**DIRECTIONS**
Please restate each entry word for word and leave the pictures out.

(RECORDS FOR PROCESSING)

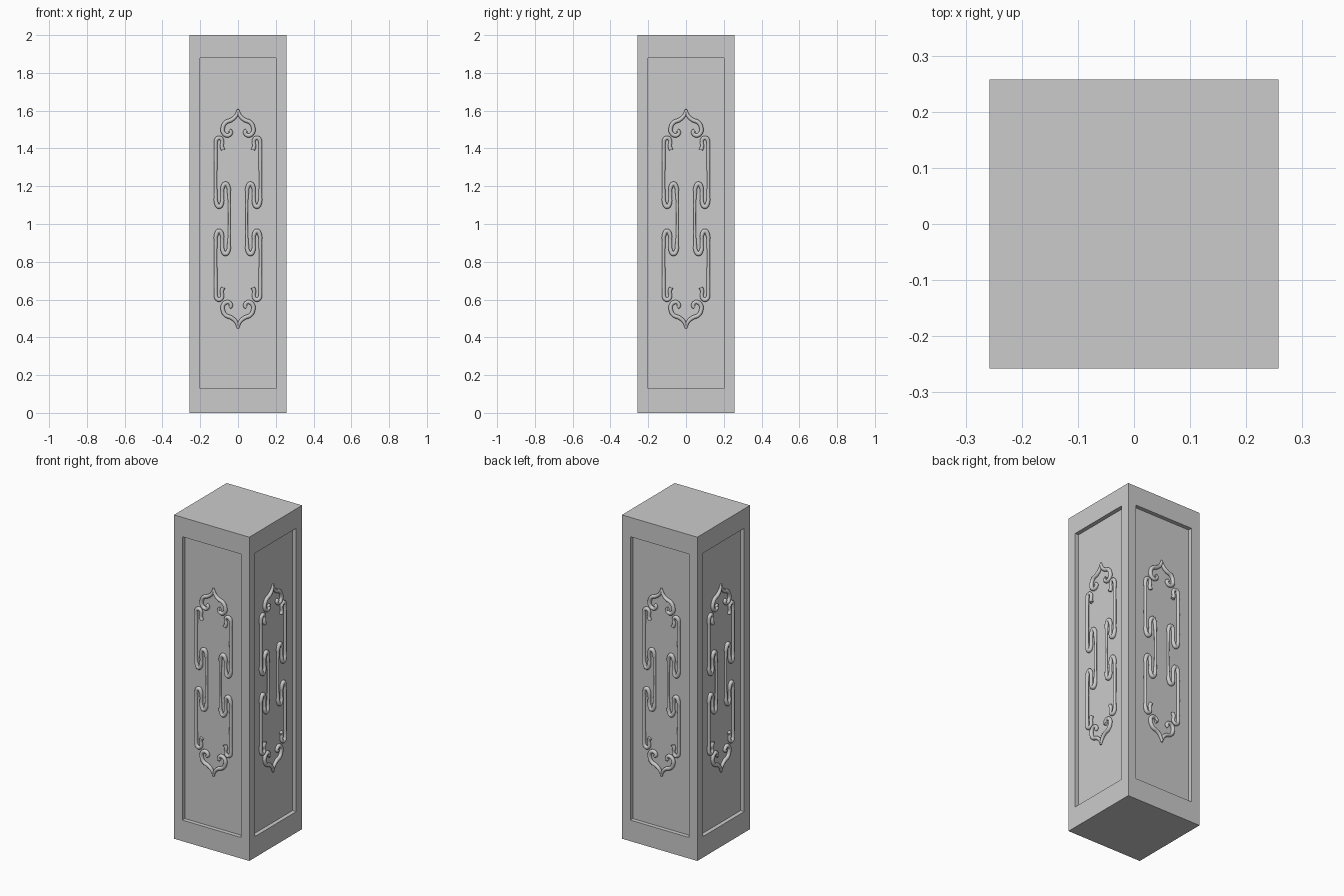
import bpy, bmesh, math
from mathutils import Matrix

if "Cube" in bpy.data.objects:
    bpy.data.objects.remove(bpy.data.objects["Cube"])

HALF, DEPTH, MID = 0.2575, 0.025, 1.0275   # half width, recess depth, ornament centre height

# Square post with a recessed panel on each side
bm = bmesh.new()
bmesh.ops.create_cube(bm, size=1, matrix=Matrix.Translation((0, 0, 1)) @ Matrix.Diagonal((2 * HALF, 2 * HALF, 2, 1)))
bm.normal_update()
sides = [f for f in bm.faces if abs(f.normal.z) < 0.5]
bmesh.ops.inset_individual(bm, faces=sides, thickness=0.081)
for f in sides:
    for v in f.verts:
        v.co.z = 1.88 if v.co.z > 1 else 0.13
bm.normal_update()
for f in bmesh.ops.extrude_discrete_faces(bm, faces=sides)["faces"]:
    bmesh.ops.translate(bm, verts=f.verts, vec=-DEPTH * f.normal)
mesh = bpy.data.meshes.new("post")
bm.to_mesh(mesh)
bm.free()
bpy.context.collection.objects.link(bpy.data.objects.new("post", mesh))

# Scroll ornament centrelines: x, z, radius factor
crest = [(0, 1.607, .45), (0.011, 1.573, .85), (0.035, 1.551, 1), (0.065, 1.538, 1),
         (0.08, 1.512, 1), (0.079, 1.485, 1), (0.06, 1.469, 1), (0.042, 1.474, .9),
         (0.038, 1.49, .9), (0.046, 1.495, .9)]
scroll = [(0.079, 1.392, 1), (0.086, 1.412, .9), (0.083, 1.432, .8), (0.087, 1.449, .9),
          (0.1, 1.456, 1), (0.113, 1.449, 1), (0.118, 1.43, .9), (0.118, 1.39, .8),
          (0.118, 1.15, .8), (0.116, 1.115, 1), (0.1, 1.092, 1.1), (0.085, 1.112, 1),
          (0.083, 1.14, .8), (0.083, 1.17, .8), (0.081, 1.195, 1), (0.066, 1.213, 1.1),
          (0.051, 1.195, 1), (0.048, 1.16, .8), (0.046, 1.1, .6)]
lower = [(x, 2 * MID - z, r) for x, z, r in reversed(scroll)]

curve = bpy.data.curves.new("scroll_path", "CURVE")
curve.dimensions = "3D"
curve.bevel_depth = 0.0115
curve.bevel_resolution = 3
curve.resolution_u = 5
curve.use_fill_caps = True


def add_path(points, sx, flip):
    spline = curve.splines.new("BEZIER")
    spline.bezier_points.add(len(points) - 1)
    for bp, (x, z, r) in zip(spline.bezier_points, points):
        bp.co = (sx * x, 0, 2 * MID - z if flip else z)
        bp.radius = r
        bp.handle_left_type = bp.handle_right_type = "AUTO"


for sx in (-1, 1):
    add_path(scroll + lower, sx, False)
    for flip in (False, True):
        add_path(crest, sx, flip)

# Turn the path into a mesh and place it on all four panels
temp = bpy.data.objects.new("scroll_path", curve)
bpy.context.collection.objects.link(temp)
bpy.context.view_layer.update()
relief = bpy.data.meshes.new_from_object(temp.evaluated_get(bpy.context.evaluated_depsgraph_get()))
bpy.data.objects.remove(temp)
relief.transform(Matrix.Translation((0, -(HALF - DEPTH) - 0.007, 0)))
for p in relief.polygons:
    p.use_smooth = True
for i, side in enumerate(("front", "right", "back", "left")):
    ob = bpy.data.objects.new(side + "_scroll_ornament", relief)
    ob.rotation_euler.z = i * math.pi / 2
    bpy.context.collection.objects.link(ob)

(End RECORDS FOR PROCESSING)

**YOUR SOLUTION**
import bpy, bmesh, math
from mathutils import Matrix

if "Cube" in bpy.data.objects:
    bpy.data.objects.remove(bpy.data.objects["Cube"])

HALF, DEPTH, MID = 0.2575, 0.025, 1.0275   # half width, recess depth, ornament centre height

# Square post with a recessed panel on each side
bm = bmesh.new()
bmesh.ops.create_cube(bm, size=1, matrix=Matrix.Translation((0, 0, 1)) @ Matrix.Diagonal((2 * HALF, 2 * HALF, 2, 1)))
bm.normal_update()
sides = [f for f in bm.faces if abs(f.normal.z) < 0.5]
bmesh.ops.inset_individual(bm, faces=sides, thickness=0.081)
for f in sides:
    for v in f.verts:
        v.co.z = 1.88 if v.co.z > 1 else 0.13
bm.normal_update()
for f in bmesh.ops.extrude_discrete_faces(bm, faces=sides)["faces"]:
    bmesh.ops.translate(bm, verts=f.verts, vec=-DEPTH * f.normal)
mesh = bpy.data.meshes.new("post")
bm.to_mesh(mesh)
bm.free()
bpy.context.collection.objects.link(bpy.data.objects.new("post", mesh))

# Scroll ornament centrelines: x, z, radius factor
crest = [(0, 1.607, .45), (0.011, 1.573, .85), (0.035, 1.551, 1), (0.065, 1.538, 1),
         (0.08, 1.512, 1), (0.079, 1.485, 1), (0.06, 1.469, 1), (0.042, 1.474, .9),
         (0.038, 1.49, .9), (0.046, 1.495, .9)]
scroll = [(0.079, 1.392, 1), (0.086, 1.412, .9), (0.083, 1.432, .8), (0.087, 1.449, .9),
          (0.1, 1.456, 1), (0.113, 1.449, 1), (0.118, 1.43, .9), (0.118, 1.39, .8),
          (0.118, 1.15, .8), (0.116, 1.115, 1), (0.1, 1.092, 1.1), (0.085, 1.112, 1),
          (0.083, 1.14, .8), (0.083, 1.17, .8), (0.081, 1.195, 1), (0.066, 1.213, 1.1),
          (0.051, 1.195, 1), (0.048, 1.16, .8), (0.046, 1.1, .6)]
lower = [(x, 2 * MID - z, r) for x, z, r in reversed(scroll)]

curve = bpy.data.curves.new("scroll_path", "CURVE")
curve.dimensions = "3D"
curve.bevel_depth = 0.0115
curve.bevel_resolution = 3
curve.resolution_u = 5
curve.use_fill_caps = True


def add_path(points, sx, flip):
    spline = curve.splines.new("BEZIER")
    spline.bezier_points.add(len(points) - 1)
    for bp, (x, z, r) in zip(spline.bezier_points, points):
        bp.co = (sx * x, 0, 2 * MID - z if flip else z)
        bp.radius = r
        bp.handle_left_type = bp.handle_right_type = "AUTO"


for sx in (-1, 1):
    add_path(scroll + lower, sx, False)
    for flip in (False, True):
        add_path(crest, sx, flip)

# Turn the path into a mesh and place it on all four panels
temp = bpy.data.objects.new("scroll_path", curve)
bpy.context.collection.objects.link(temp)
bpy.context.view_layer.update()
relief = bpy.data.meshes.new_from_object(temp.evaluated_get(bpy.context.evaluated_depsgraph_get()))
bpy.data.objects.remove(temp)
relief.transform(Matrix.Translation((0, -(HALF - DEPTH) - 0.007, 0)))
for p in relief.polygons:
    p.use_smooth = True
for i, side in enumerate(("front", "right", "back", "left")):
    ob = bpy.data.objects.new(side + "_scroll_ornament", relief)
    ob.rotation_euler.z = i * math.pi / 2
    bpy.context.collection.objects.link(ob)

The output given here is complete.